EXTRACTED MATERIAL: Begin

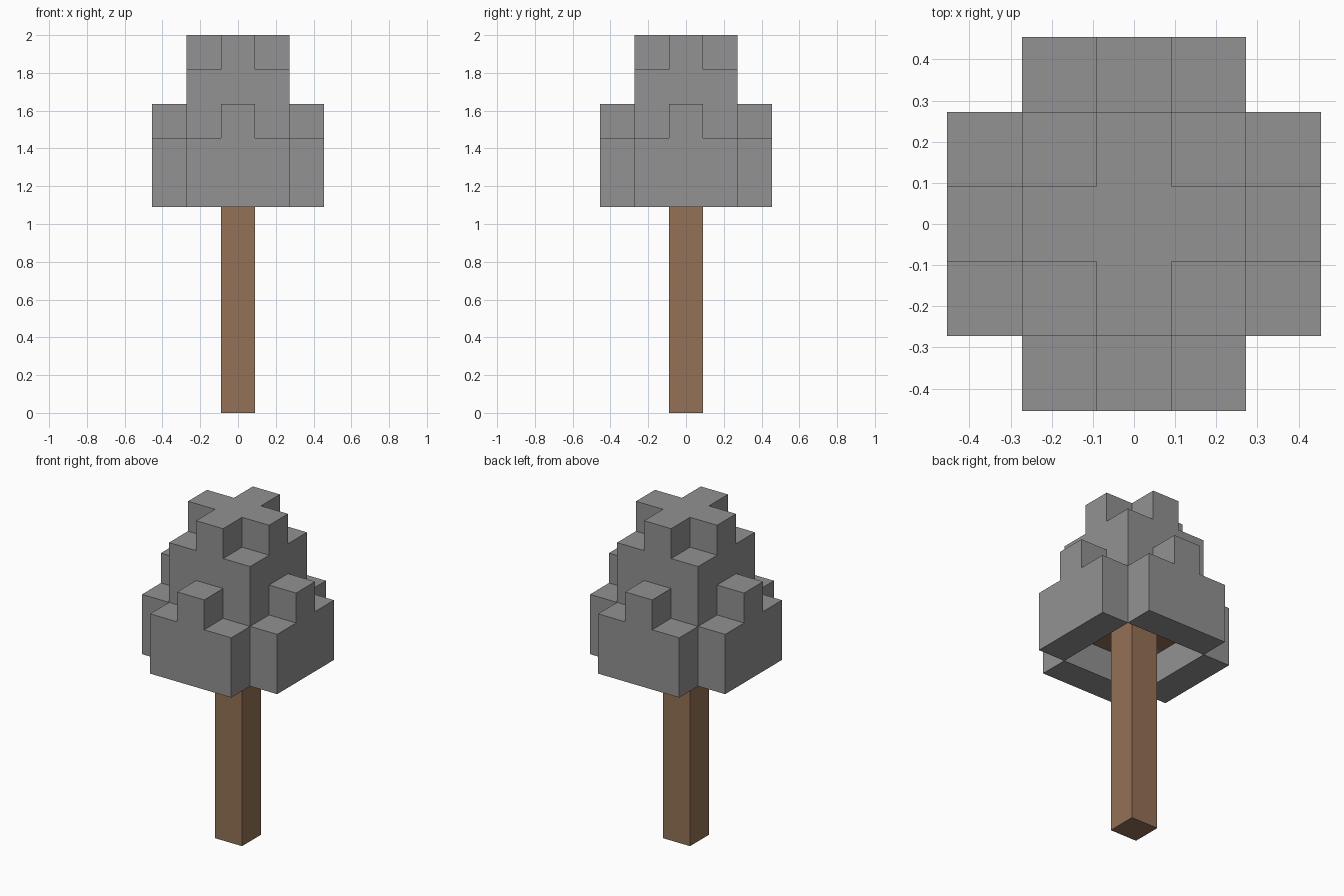
import bpy
import bmesh
from mathutils import Vector
from math import radians

cube = bpy.data.objects.get("Cube")
if cube:
    bpy.data.objects.remove(cube, do_unlink=True)

UNIT = 2 / 11  # the tree is eleven blocks tall


def make_material(name, rgb):
    mat = bpy.data.materials.new(name)
    mat.use_nodes = True
    mat.diffuse_color = (*rgb, 1)
    mat.node_tree.nodes["Principled BSDF"].inputs["Base Color"].default_value = (*rgb, 1)
    return mat


def layer(z, rule):
    """Blocks of one layer, chosen by their distance from the centre."""
    span = range(-2, 3)
    return {(x, y, z) for x in span for y in span if rule(abs(x), abs(y))}


def build_blocks(name, cells, solid, mat):
    """Skin a set of blocks, leaving out faces buried against other blocks."""
    bm = bmesh.new()
    axes = [Vector(a) for a in ((1, 0, 0), (0, 1, 0), (0, 0, 1))]
    for cell in sorted(cells):
        centre = Vector(cell) + Vector((0, 0, 0.5))
        for i in range(3):
            for sign in (-1, 1):
                n = axes[i] * sign
                if tuple(int(c) for c in Vector(cell) + n) in solid:
                    continue
                u, v = axes[(i + 1) % 3] * sign, axes[(i + 2) % 3]
                corners = ((-1, -1), (1, -1), (1, 1), (-1, 1))
                bm.faces.new([bm.verts.new((centre + (n + u * a + v * b) / 2) * UNIT)
                              for a, b in corners])
    bmesh.ops.remove_doubles(bm, verts=bm.verts, dist=UNIT / 100)
    bmesh.ops.dissolve_limit(bm, angle_limit=radians(1), verts=bm.verts, edges=bm.edges)
    mesh = bpy.data.meshes.new(name)
    bm.to_mesh(mesh)
    bm.free()
    mesh.materials.append(mat)
    obj = bpy.data.objects.new(name, mesh)
    bpy.context.collection.objects.link(obj)


bark = make_material("brown bark", (0.296, 0.165, 0.091))
leaf = make_material("grey leaves", (0.287, 0.287, 0.287))

# Trunk, with four short branches inside the crown
trunk = {(0, 0, z) for z in range(7)} | layer(7, lambda x, y: x + y <= 1)

# Crown: hollow skirt, full layer, four-armed layer, core, cross-shaped tip
crown = layer(6, lambda x, y: max(x, y) == 2 and x + y < 4)
crown |= layer(7, lambda x, y: x + y < 4)
crown |= layer(8, lambda x, y: max(x, y) < 2 or min(x, y) == 0)
crown |= layer(9, lambda x, y: max(x, y) < 2)
crown |= layer(10, lambda x, y: x + y < 2)
crown -= trunk

solid = trunk | crown
build_blocks("trunk", trunk, solid, bark)
build_blocks("crown", crown, solid, leaf)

EXTRACTED MATERIAL: End

**YOUR GOAL**.
Without copying any picture, write out the entries exactly.

**REPLY**.
import bpy
import bmesh
from mathutils import Vector
from math import radians

cube = bpy.data.objects.get("Cube")
if cube:
    bpy.data.objects.remove(cube, do_unlink=True)

UNIT = 2 / 11  # the tree is eleven blocks tall


def make_material(name, rgb):
    mat = bpy.data.materials.new(name)
    mat.use_nodes = True
    mat.diffuse_color = (*rgb, 1)
    mat.node_tree.nodes["Principled BSDF"].inputs["Base Color"].default_value = (*rgb, 1)
    return mat


def layer(z, rule):
    """Blocks of one layer, chosen by their distance from the centre."""
    span = range(-2, 3)
    return {(x, y, z) for x in span for y in span if rule(abs(x), abs(y))}


def build_blocks(name, cells, solid, mat):
    """Skin a set of blocks, leaving out faces buried against other blocks."""
    bm = bmesh.new()
    axes = [Vector(a) for a in ((1, 0, 0), (0, 1, 0), (0, 0, 1))]
    for cell in sorted(cells):
        centre = Vector(cell) + Vector((0, 0, 0.5))
        for i in range(3):
            for sign in (-1, 1):
                n = axes[i] * sign
                if tuple(int(c) for c in Vector(cell) + n) in solid:
                    continue
                u, v = axes[(i + 1) % 3] * sign, axes[(i + 2) % 3]
                corners = ((-1, -1), (1, -1), (1, 1), (-1, 1))
                bm.faces.new([bm.verts.new((centre + (n + u * a + v * b) / 2) * UNIT)
                              for a, b in corners])
    bmesh.ops.remove_doubles(bm, verts=bm.verts, dist=UNIT / 100)
    bmesh.ops.dissolve_limit(bm, angle_limit=radians(1), verts=bm.verts, edges=bm.edges)
    mesh = bpy.data.meshes.new(name)
    bm.to_mesh(mesh)
    bm.free()
    mesh.materials.append(mat)
    obj = bpy.data.objects.new(name, mesh)
    bpy.context.collection.objects.link(obj)


bark = make_material("brown bark", (0.296, 0.165, 0.091))
leaf = make_material("grey leaves", (0.287, 0.287, 0.287))

# Trunk, with four short branches inside the crown
trunk = {(0, 0, z) for z in range(7)} | layer(7, lambda x, y: x + y <= 1)

# Crown: hollow skirt, full layer, four-armed layer, core, cross-shaped tip
crown = layer(6, lambda x, y: max(x, y) == 2 and x + y < 4)
crown |= layer(7, lambda x, y: x + y < 4)
crown |= layer(8, lambda x, y: max(x, y) < 2 or min(x, y) == 0)
crown |= layer(9, lambda x, y: max(x, y) < 2)
crown |= layer(10, lambda x, y: x + y < 2)
crown -= trunk

solid = trunk | crown
build_blocks("trunk", trunk, solid, bark)
build_blocks("crown", crown, solid, leaf)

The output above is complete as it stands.